▶ [TASK ITEM] When you reach the line containing "for p, q in", begin copying, and keep copying each line exactly until the listing ends.

________________________________________

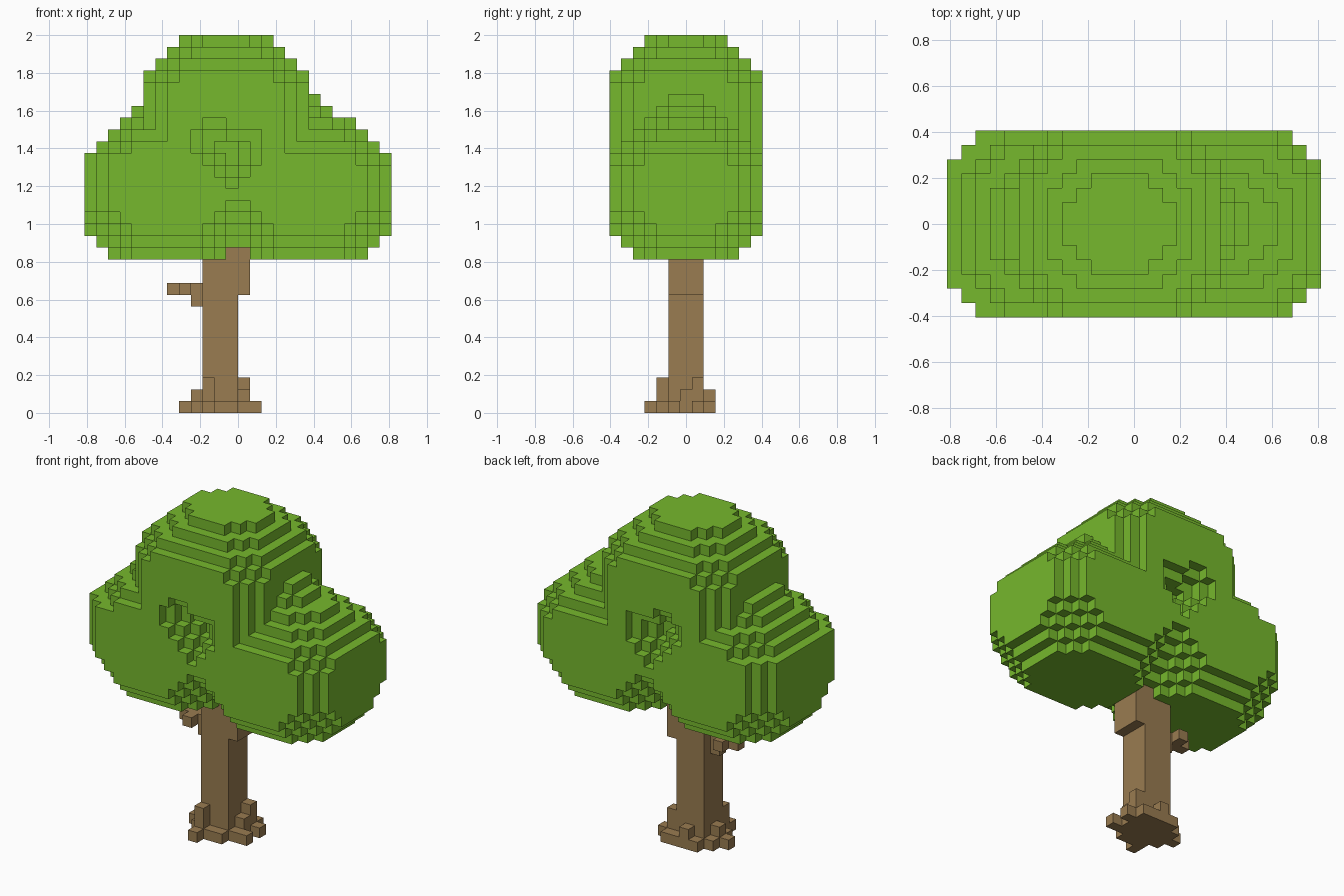
import bpy, bmesh

if "Cube" in bpy.data.objects:
    bpy.data.objects.remove(bpy.data.objects["Cube"])

V = 1 / 16  # voxel size; x cells span [x, x+1], y cells are centred on integers


def material(name, rgb):
    m = bpy.data.materials.new(name)
    m.diffuse_color = (*rgb, 1)
    m.use_nodes = True
    m.node_tree.nodes["Principled BSDF"].inputs["Base Color"].default_value = m.diffuse_color
    return m


def box(x0, x1, y0, y1, z0, z1):
    """Cells with x0<=x<x1, y0<=y<=y1, z0<=z<z1."""
    return {(x, y, z) for x in range(x0, x1) for y in range(y0, y1 + 1)
            for z in range(z0, z1)}


def blob(x0, x1, z0, z1, cut_x=3, cut_y=3, round_bottom=True):
    """Voxel block with stepped edges and corners."""
    cells = set()
    for x, y, z in box(x0, x1, -6, 6, z0, z1):
        i, j = min(x - x0, x1 - 1 - x), 6 - abs(y)
        k, b = z1 - 1 - z, z - z0
        ci, cj = i - max(0, cut_x - k), j - max(0, cut_y - k)
        ok = ci >= 0 and cj >= 0 and ci + cj >= (3 if k == 3 else 2)
        if round_bottom:
            ok = ok and i + b >= 2 and j + b >= 2 and i + j + b >= 6
        if ok:
            cells.add((x, y, z))
    return cells


# Foliage: two side lobes, a crown and small shoulder bumps
leaves = blob(-13, 1, 13, 26, cut_x=4) | blob(-1, 13, 13, 25)
leaves |= blob(-8, 6, 18, 32, round_bottom=False)
leaves |= box(-9, -7, -2, 2, 24, 26)
leaves |= box(6, 7, -2, 2, 25, 26) | box(6, 8, -1, 1, 25, 26) | box(6, 7, -1, 1, 26, 27)

# Hollow in the front and back where the three lobes meet: depth, x0, x1, z
for d, x0, x1, z in [(0, -3, -1, 24), (0, -4, 2, 23), (0, -4, 2, 22), (0, -3, 2, 21),
                     (0, -2, 1, 20), (0, -1, 0, 19), (1, -3, -1, 23), (1, -3, 1, 22),
                     (1, -2, 1, 21), (1, -1, 0, 20), (2, -2, 0, 22), (2, -1, 0, 21)]:
    for y in (6 - d, d - 6):
        leaves -= box(x0, x1, y, y, z, z + 1)

# Trunk with a thicker top and a side branch
trunk = box(-3, 0, -1, 1, 0, 14) | box(0, 1, -1, 1, 10, 14)
trunk |= box(-6, -3, 0, 0, 10, 11) | box(-4, -3, 0, 0, 9, 10) | box(-5, -4, -1, 1, 10, 11)

# Roots
trunk |= box(-4, 1, -1, 1, 0, 1) | box(-3, 0, -2, 2, 0, 1)
trunk |= box(-5, -4, 0, 0, 0, 1) | box(1, 2, 1, 1, 0, 1) | box(1, 2, -1, -1, 0, 1)
trunk |= box(-3, -2, -3, -3, 0, 1) | box(0, 1, 2, 2, 0, 1)
trunk |= box(-3, -2, -2, -2, 0, 3) | box(0, 1, 1, 1, 0, 3)
trunk |= box(0, 1, 0, 0, 0, 2) | box(-4, -3, 0, 0, 0, 2) | box(-2, -1, 2, 2, 0, 2)
leaves -= trunk

# Outward face corners for each of the six directions
FACES = {}
for a in range(3):
    u, w = (a + 1) % 3, (a + 2) % 3
    for s in (0, 1):
        quad = []
        for p, q in [(0, 0), (1, 0), (1, 1), (0, 1)][::1 if s else -1]:
            c = [0, 0, 0]
            c[a], c[u], c[w] = s, p, q
            quad.append(tuple(c))
        n = [0, 0, 0]
        n[a] = 2 * s - 1
        FACES[tuple(n)] = quad


def build(name, cells, solid, mat):
    """Mesh only the exposed voxel faces."""
    bm, verts = bmesh.new(), {}
    for x, y, z in sorted(cells):
        for n, quad in FACES.items():
            if (x + n[0], y + n[1], z + n[2]) in solid:
                continue
            vs = []
            for c in quad:
                p = (x + c[0], y + c[1], z + c[2])
                if p not in verts:
                    verts[p] = bm.verts.new((p[0] * V, (p[1] - 0.5) * V, p[2] * V))
                vs.append(verts[p])
            bm.faces.new(vs)
    me = bpy.data.meshes.new(name)
    bm.to_mesh(me)
    bm.free()
    me.materials.append(mat)
    bpy.context.collection.objects.link(bpy.data.objects.new(name, me))


solid = leaves | trunk
build("foliage", leaves, solid, material("leaf green", (0.18, 0.48, 0.026)))
build("trunk", trunk, solid, material("bark brown", (0.32, 0.20, 0.082)))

________________________________________

▶ [OUTPUT BELOW]
        for p, q in [(0, 0), (1, 0), (1, 1), (0, 1)][::1 if s else -1]:
            c = [0, 0, 0]
            c[a], c[u], c[w] = s, p, q
            quad.append(tuple(c))
        n = [0, 0, 0]
        n[a] = 2 * s - 1
        FACES[tuple(n)] = quad


def build(name, cells, solid, mat):
    """Mesh only the exposed voxel faces."""
    bm, verts = bmesh.new(), {}
    for x, y, z in sorted(cells):
        for n, quad in FACES.items():
            if (x + n[0], y + n[1], z + n[2]) in solid:
                continue
            vs = []
            for c in quad:
                p = (x + c[0], y + c[1], z + c[2])
                if p not in verts:
                    verts[p] = bm.verts.new((p[0] * V, (p[1] - 0.5) * V, p[2] * V))
                vs.append(verts[p])
            bm.faces.new(vs)
    me = bpy.data.meshes.new(name)
    bm.to_mesh(me)
    bm.free()
    me.materials.append(mat)
    bpy.context.collection.objects.link(bpy.data.objects.new(name, me))


solid = leaves | trunk
build("foliage", leaves, solid, material("leaf green", (0.18, 0.48, 0.026)))
build("trunk", trunk, solid, material("bark brown", (0.32, 0.20, 0.082)))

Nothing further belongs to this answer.